*** Opening of Recorded data ***
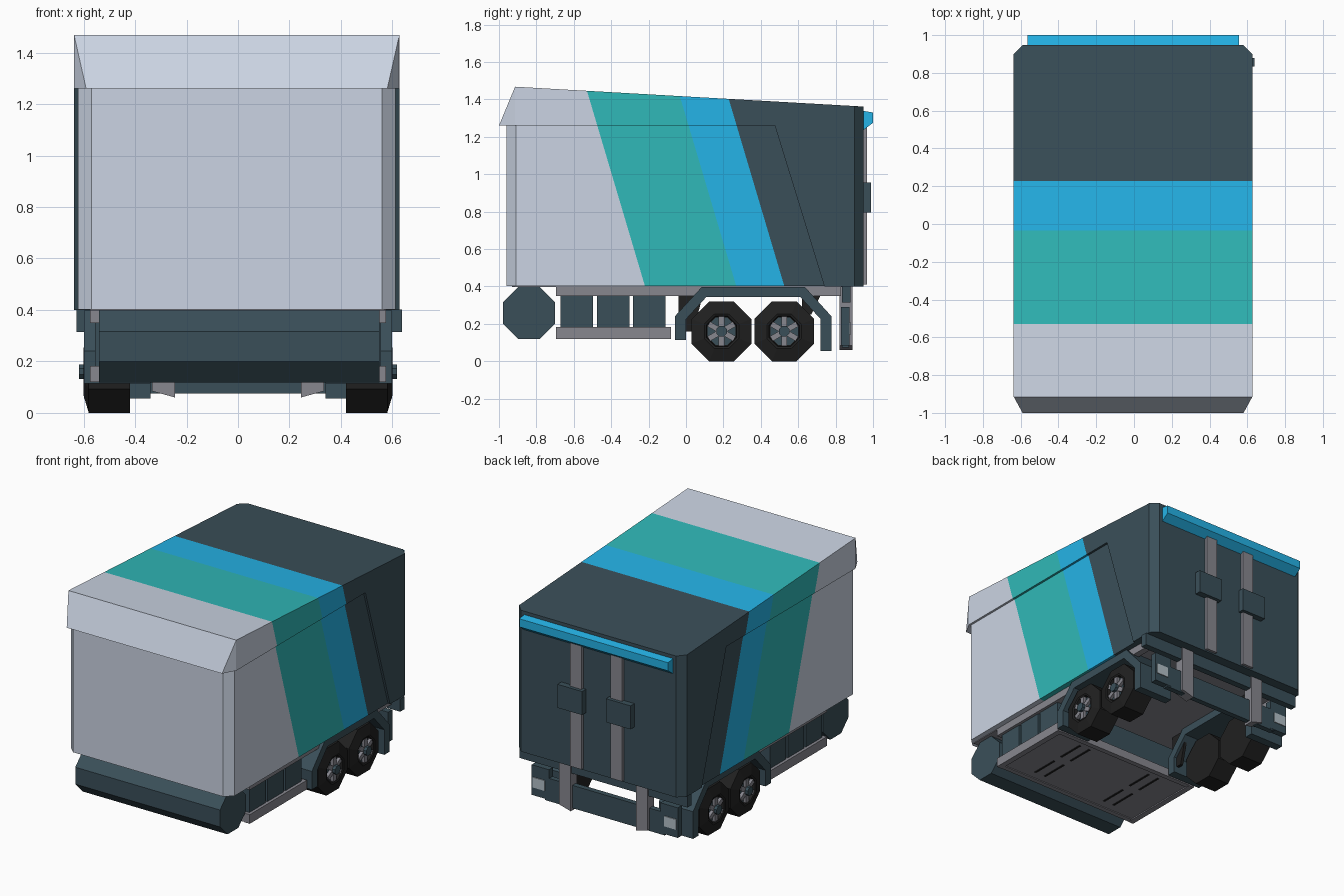
import bpy, bmesh, math
from mathutils import Vector, Matrix

if "Cube" in bpy.data.objects:
    bpy.data.objects.remove(bpy.data.objects["Cube"])


def mat(name, hexcol):
    m = bpy.data.materials.new(name)
    c = [int(hexcol[i:i + 2], 16) / 255 for i in (0, 2, 4)]
    lin = [v / 12.92 if v <= 0.04045 else ((v + 0.055) / 1.055) ** 2.4 for v in c]
    m.diffuse_color = (*lin, 1)
    m.use_nodes = True
    m.node_tree.nodes["Principled BSDF"].inputs["Base Color"].default_value = m.diffuse_color
    return m


LIGHT = mat("light_grey", "CBD4E3")
TEAL = mat("teal", "30B9B8")
BLUE = mat("blue", "25B5E9")
SLATE = mat("slate", "3A4F59")
METAL = mat("metal_grey", "87878F")
BLACK = mat("tyre_black", "202020")
LAMP = mat("lamp_grey", "B4C0C8")


def finish(name, bm, *mats):
    bmesh.ops.recalc_face_normals(bm, faces=bm.faces)
    me = bpy.data.meshes.new(name)
    bm.to_mesh(me)
    bm.free()
    for m in mats:
        me.materials.append(m)
    ob = bpy.data.objects.new(name, me)
    bpy.context.collection.objects.link(ob)
    return ob


def add_box(bm, lo, hi):
    size = Vector(hi) - Vector(lo)
    mid = (Vector(hi) + Vector(lo)) / 2
    bmesh.ops.create_cube(bm, size=1, matrix=Matrix.Translation(mid) @ Matrix.Diagonal((*size, 1)))


def box(name, lo, hi, m, mirror=False):
    bm = bmesh.new()
    add_box(bm, lo, hi)
    if mirror:
        add_box(bm, (-hi[0], lo[1], lo[2]), (-lo[0], hi[1], hi[2]))
    return finish(name, bm, m)


def add_prism(bm, pts, x0, x1):
    """Extrude a (y, z) profile along x."""
    f = bm.faces.new([bm.verts.new((x0, y, z)) for y, z in pts])
    r = bmesh.ops.extrude_face_region(bm, geom=[f])
    moved = [v for v in r["geom"] if isinstance(v, bmesh.types.BMVert)]
    bmesh.ops.translate(bm, vec=(x1 - x0, 0, 0), verts=moved)


def octagon(y, z, apothem):
    r = apothem / math.cos(math.pi / 8)
    return [(y + r * math.cos(math.pi / 8 + i * math.pi / 4),
             z + r * math.sin(math.pi / 8 + i * math.pi / 4)) for i in range(8)]


SLOPE = 0.297
SHIFT = -0.005      # body sits very slightly off centre


def stripe(name, bm):
    """Cut along the slanted stripe planes and colour by band."""
    cuts = (-0.10, 0.388, 0.645)
    for c in cuts:
        bmesh.ops.bisect_plane(bm, geom=bm.verts[:] + bm.edges[:] + bm.faces[:],
                               plane_co=(0, c, 0), plane_no=(0, 1, SLOPE))
    for f in bm.faces:
        p = f.calc_center_median()
        f.material_index = sum(p.y + SLOPE * p.z > c for c in cuts)
    bmesh.ops.translate(bm, vec=(SHIFT, 0, 0), verts=bm.verts)
    return finish(name, bm, LIGHT, TEAL, BLUE, SLATE)


# Lower container body, with chamfered front corners
bm = bmesh.new()
plan = [(-.565, -.96), (.565, -.96), (.617, -.91), (.617, .9), (-.617, .9), (-.617, -.91)]
f = bm.faces.new([bm.verts.new((x, y, .402)) for x, y in plan])
r = bmesh.ops.extrude_face_region(bm, geom=[f])
bmesh.ops.translate(bm, vec=(0, 0, .9), verts=[v for v in r["geom"] if isinstance(v, bmesh.types.BMVert)])
stripe("container_body", bm)
box("container_floor", (-.575, -.93, .397), (.575, .85, .4015), METAL)

# Upper shell and rear section, standing proud of the lower body
bm = bmesh.new()
add_prism(bm, [(-.915, 1.26), (-.915, 1.468), (.948, 1.362), (.948, .4), (.74, .4), (.475, 1.26)], -.632, .632)
rear = [e for e in bm.edges if all(v.co.y > .94 for v in e.verts)
        and abs(e.verts[0].co.x - e.verts[1].co.x) < 1e-4]
bmesh.ops.bevel(bm, geom=rear, offset=.048, segments=1, affect='EDGES')
stripe("roof_shell", bm)

# Sloped front visor
bm = bmesh.new()
for s in (-1, 1):
    for x, y, z in ((.632, -.914, 1.468), (.585, -1, 1.26), (.632, -.914, 1.26)):
        bm.verts.new((s * x + SHIFT, y, z))
bmesh.ops.convex_hull(bm, input=bm.verts[:])
finish("front_visor", bm, LIGHT)

# Rear top bar, door rails and latch boxes
bm = bmesh.new()
add_prism(bm, [(.94, 1.34), (1, 1.33), (1, 1.275), (.94, 1.23)], -.565, .555)
finish("rear_top_bar", bm, BLUE)
box("door_rails", (.11, .94, .41), (.195, .967, 1.25), METAL, True)
bm = bmesh.new()
for s in (-1, 1):
    add_prism(bm, [(.94, .955), (.99, .955), (.99, .795), (.94, .795)], s * .09, s * .275)
finish("door_latches", bm, SLATE)

# Front octagonal tank
bm = bmesh.new()
add_prism(bm, octagon(-.84, .258, .139), -.54, .55)
finish("front_tank", bm, SLATE)

# Chassis rails, side lockers and belly tray
box("chassis_rails", (.53, -.695, .35), (.575, .83, .4005), METAL, True)
bm = bmesh.new()
for y in (-.67, -.477, -.283):
    add_box(bm, (-.555, y, .17), (.555, y + .174, .36))
finish("side_lockers", bm, SLATE)
box("belly_rails", (.535, -.695, .12), (.575, -.08, .182), METAL, True)
bm = bmesh.new()
for y in (-.695, -.115):
    add_box(bm, (-.535, y, .122), (.535, y + .035, .18))
finish("belly_cross_rails", bm, METAL)
box("belly_plate", (-.535, -.66, .128), (.535, -.115, .175), METAL)
bm = bmesh.new()
for s in (-1, 1):
    for x in (.25, .33):
        for y in (-.6, -.34):
            add_box(bm, (s * x - .007, y, .124), (s * x + .007, y + .19, .13))
finish("belly_slots", bm, BLACK)

# Wheel arches with mud flaps, and dark corner braces behind them
arch = [(-.06, .115), (-.06, .24), (.085, .398), (.635, .398), (.778, .24), (.778, .055),
        (.72, .055), (.72, .225), (.61, .345), (.11, .345), (0, .225), (0, .115)]
bm = bmesh.new()
for s in (-1, 1):
    add_prism(bm, arch, s * .34, s * .598)
finish("wheel_arches", bm, SLATE)
bm = bmesh.new()
for s in (-1, 1):
    add_prism(bm, [(-.04, .16), (-.04, .395), (.1, .395), (.04, .16)], s * .36, s * .38)
    add_prism(bm, [(.62, .395), (.74, .395), (.67, .25), (.62, .25)], s * .36, s * .38)
finish("arch_braces", bm, BLACK)

# Wheels: octagonal tyre, recessed hub face, spokes and hub cap
tyre = [(.42, 0), (.42, .173), (.58, .173), (.6, .1), (.596, .088), (.572, .084), (.572, 0)]
bt, bs, bh = (bmesh.new() for _ in range(3))
for s in (-1, 1):
    for cy in (.19, .525):
        rings = []
        for x, rad in tyre:
            rings.append([bt.verts.new((s * x, y, z)) for y, z in
                          octagon(cy, .16, max(rad, .001) * math.cos(math.pi / 8))])
        for a, b in zip(rings, rings[1:]):
            for i in range(8):
                bt.faces.new((a[i], a[(i + 1) % 8], b[(i + 1) % 8], b[i]))
        for i in range(6):
            m = (Matrix.Translation((s * .585, cy, .16)) @ Matrix.Rotation(math.radians(60 * i + 30), 4, 'X')
                 @ Matrix.Translation((0, .05, 0)) @ Matrix.Diagonal((.024, .058, .03, 1)))
            bmesh.ops.create_cube(bs, size=1, matrix=m)
        add_prism(bh, octagon(cy, .16, .028), s * .57, s * .618)
        add_prism(bh, octagon(cy, .16, .074), s * .565, s * .576)
finish("tyres", bt, BLACK)
finish("wheel_spokes", bs, METAL)
finish("hub_caps", bh, SLATE)

# Rear cross beam, bumper bar with taller ends, bumper legs and lamps
box("rear_cross_beam", (-.627, .835, .315), (.637, .88, .402), SLATE)
box("rear_bumper", (-.45, .835, .075), (.45, .872, .23), SLATE)
box("bumper_ends", (.42, .83, .085), (.55, .874, .29), SLATE, True)
bm = bmesh.new()
for s in (-1, 1):
    add_prism(bm, [(.82, .4), (.89, .4), (.89, .06), (.82, .06)], s * .245, s * .335)
for v in bm.verts:      # slanted leg feet
    if v.co.z < .1 and abs(v.co.x) > .3:
        v.co.z = .085
finish("bumper_legs", bm, METAL)
box("tail_lamps", (.45, .87, .14), (.54, .88, .21), LAMP, True)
*** Close of Recorded data ***
Taking the lines above, repeat exactly those from the line that contains "r = apothem / math.cos(math.pi / 8)" through the line that contains "bmesh.ops.translate(bm, vec=(SHIFT, 0, 0), verts=bm.verts)", and both of those lines as well. Include nothing else.

    r = apothem / math.cos(math.pi / 8)
    return [(y + r * math.cos(math.pi / 8 + i * math.pi / 4),
             z + r * math.sin(math.pi / 8 + i * math.pi / 4)) for i in range(8)]


SLOPE = 0.297
SHIFT = -0.005      # body sits very slightly off centre


def stripe(name, bm):
    """Cut along the slanted stripe planes and colour by band."""
    cuts = (-0.10, 0.388, 0.645)
    for c in cuts:
        bmesh.ops.bisect_plane(bm, geom=bm.verts[:] + bm.edges[:] + bm.faces[:],
                               plane_co=(0, c, 0), plane_no=(0, 1, SLOPE))
    for f in bm.faces:
        p = f.calc_center_median()
        f.material_index = sum(p.y + SLOPE * p.z > c for c in cuts)
    bmesh.ops.translate(bm, vec=(SHIFT, 0, 0), verts=bm.verts)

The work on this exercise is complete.